I'm just home from a happy afternoon at Ecole du Vieux-Chene in Terrebonne, where I worked with the school's Grade Sixes. This was my first in-person visit to the school; last year I popped in via Zoom! The students have been studying the Holocaust and are learning about Anne Frank, so teacher Ms. Crina invited me to talk about my book What World Is Left, a novel based on my mum's childhood experiences in a Nazi concentration camp called Theresienstadt. My mom knew Anne Frank -- they were the same age, and both attended a school called the Joodse Lyceum.

We were a large group today -- Mme. Marie-Pierre and Monsieur Charlie's students were there too -- but the kids were great. I was impressed that they managed to stay focused for two hours (with just one five minute pee break!!). I did my usual writing tips, talked about the Holocaust, and how my mum and her family managed to survive Theresienstadt. The students also had a lot of good questions. I jotted some down to use in today's blog entry.

Elizabeth told me she is currently writing a book. Yay, Elizabeth! "How old were when you started writing?" she wanted to know. I told her I think I was about eight or nine. To be honest, I can't remember a time when I wasn't writing a book!! Christian made me laugh with his question: "When will you stop writing?" I told him, "I don't know! I hope NEVER!" Samuel was looking at the notes I was writing on the whiteboard, and he asked, "Do I have to write it down?" That also made me laugh -- I told Samuel he could write down whatever he wanted to. Then I explained to him that for me, writing something down helps me remember it better. I suggested he might try that technique too! Justin wanted to know, "Does it happen when you're writing a book that you lose an idea?" I thought that was another cool question. I'm sure it has happened, but that's why I try to write all my ideas down as soon as I get them.

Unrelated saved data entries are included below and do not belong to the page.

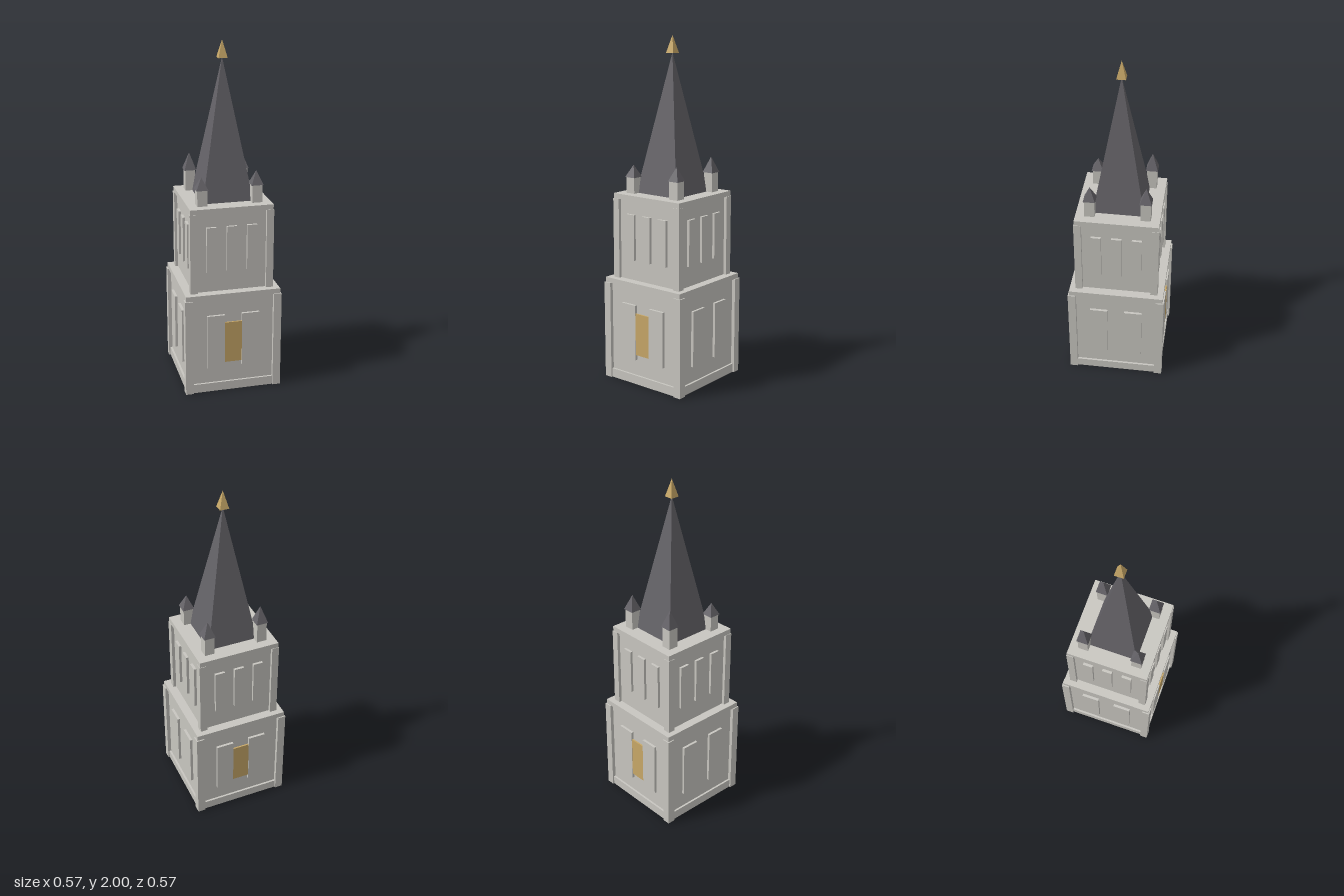
import * as THREE from 'three';

export function createModel() {
  const stone = new THREE.MeshStandardMaterial({ color: 0xc8c6c0 });
  const slate = new THREE.MeshStandardMaterial({ color: 0x656368 });
  const gold = new THREE.MeshStandardMaterial({ color: 0xc8a868 });
  stone.name = 'stone';
  slate.name = 'slate';
  gold.name = 'gold';

  const tower = new THREE.Group();
  tower.name = 'tower';

  // Box from its half widths in x and z and its bottom and top heights
  function block(name, parent, material, x, z, hx, hz, y0, y1) {
    const mesh = new THREE.Mesh(new THREE.BoxGeometry(hx * 2, y1 - y0, hz * 2), material);
    mesh.name = name;
    mesh.position.set(x, (y0 + y1) / 2, z);
    parent.add(mesh);
    return mesh;
  }

  // Square pyramid with its sides along x and z
  function pyramid(name, parent, x, z, half, y0, y1, material) {
    const geometry = new THREE.ConeGeometry(half * Math.SQRT2, y1 - y0, 4).rotateY(Math.PI / 4).toNonIndexed();
    geometry.computeVertexNormals();
    const mesh = new THREE.Mesh(geometry, material);
    mesh.name = name;
    mesh.position.set(x, (y0 + y1) / 2, z);
    parent.add(mesh);
  }

  // One storey: wall, cornice, corner pilasters and raised panels on all sides
  function storey(name, s) {
    const group = new THREE.Group();
    group.name = name;
    tower.add(group);
    block('wall', group, stone, 0, 0, s.wall, s.wall, s.y0, s.y1 - 0.01);
    block('cornice', group, stone, 0, 0, s.cornice, s.cornice, s.y1 - 0.03, s.y1);
    const mid = (s.inner + s.outer) / 2, half = (s.outer - s.inner) / 2;
    for (const sx of [-1, 1]) {
      for (const sz of [-1, 1]) {
        block('pilaster', group, stone, sx * mid, sz * mid, half, half, s.y0, s.y1 - 0.03);
      }
    }
    for (let i = 0; i < 4; i++) {
      const side = new THREE.Group();
      side.name = 'sidePanels';
      side.rotation.y = i * Math.PI / 2;
      for (const x of s.panels) {
        block('panel', side, stone, x, s.wall + 0.005, s.panelHalf, 0.01, s.panelY[0], s.panelY[1]);
      }
      // Golden door panel on the front and back only
      if (s.door && i % 2 === 0) {
        block('doorPanel', side, gold, 0, s.wall + 0.008, 0.05, 0.0045, 0.18, 0.43);
      }
      group.add(side);
    }
    return group;
  }

  const lower = storey('lowerStorey', {
    wall: 0.262, cornice: 0.276, inner: 0.237, outer: 0.283, y0: 0, y1: 0.61,
    panels: [-0.102, 0.102], panelHalf: 0.052, panelY: [0.148, 0.478], door: true,
  });
  block('plinth', lower, stone, 0, 0, 0.274, 0.274, 0, 0.053);

  storey('upperStorey', {
    wall: 0.224, cornice: 0.239, inner: 0.2, outer: 0.242, y0: 0.61, y1: 1.108,
    panels: [-0.117, 0, 0.117], panelHalf: 0.029, panelY: [0.73, 0.997],
  });

  // Spire and finial
  pyramid('spire', tower, 0, 0, 0.147, 1.108, 1.905, slate);
  pyramid('finial', tower, 0, 0, 0.026, 1.9, 2, gold);

  // Corner pinnacles, each a little taller than the last
  [[-1, 1], [1, 1], [1, -1], [-1, -1]].forEach(([sx, sz], i) => {
    const pinnacle = new THREE.Group();
    pinnacle.name = 'pinnacle';
    tower.add(pinnacle);
    const x = sx * 0.158, z = sz * 0.158, eaves = 1.2 + i * 0.01;
    block('pinnacleShaft', pinnacle, stone, x, z, 0.029, 0.029, 1.105, eaves);
    pyramid('pinnacleRoof', pinnacle, x, z, 0.0345, eaves, 1.27 + i * 0.02, slate);
  });

  return tower;
}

Which explains why there are little notes in every room of my house.

Hiba had the deepest question: "How did your mom survive?" I told the class the answer, but I'm afraid I can't tell you, dear blog reader, since it would spoil the story I shared in What World Is Left.

We spent the last ten minutes on a writing exercise... I think by then, the students were running out of energy -- so let's just say not all of them were working super hard! I tried having them remember a moment from when they were five years old. That's because memories often provide the seeds for stories. Walid came to show me what he had written and he gave me his permission to share it here: "I run, swim and smile always." I love the rhythm and the feeling of that sentence, Walid. Now use my writing tip and ADD SOME TROUBLE. When I shared that advice with Walid, he told me there was no trouble in his life when he was that age. "Lucky you!" I told Walid. But then I added that he can USE HIS IMAGINATION to find some trouble and add it to the story to help bring it to life.

Thanks to Ms. Crina for the invitation and thanks to the other teachers for sharing their students with me. Thanks to the students for being such attentive, lively listeners. I wish you lots of good books to read, and lots of interesting adventures for you to write about!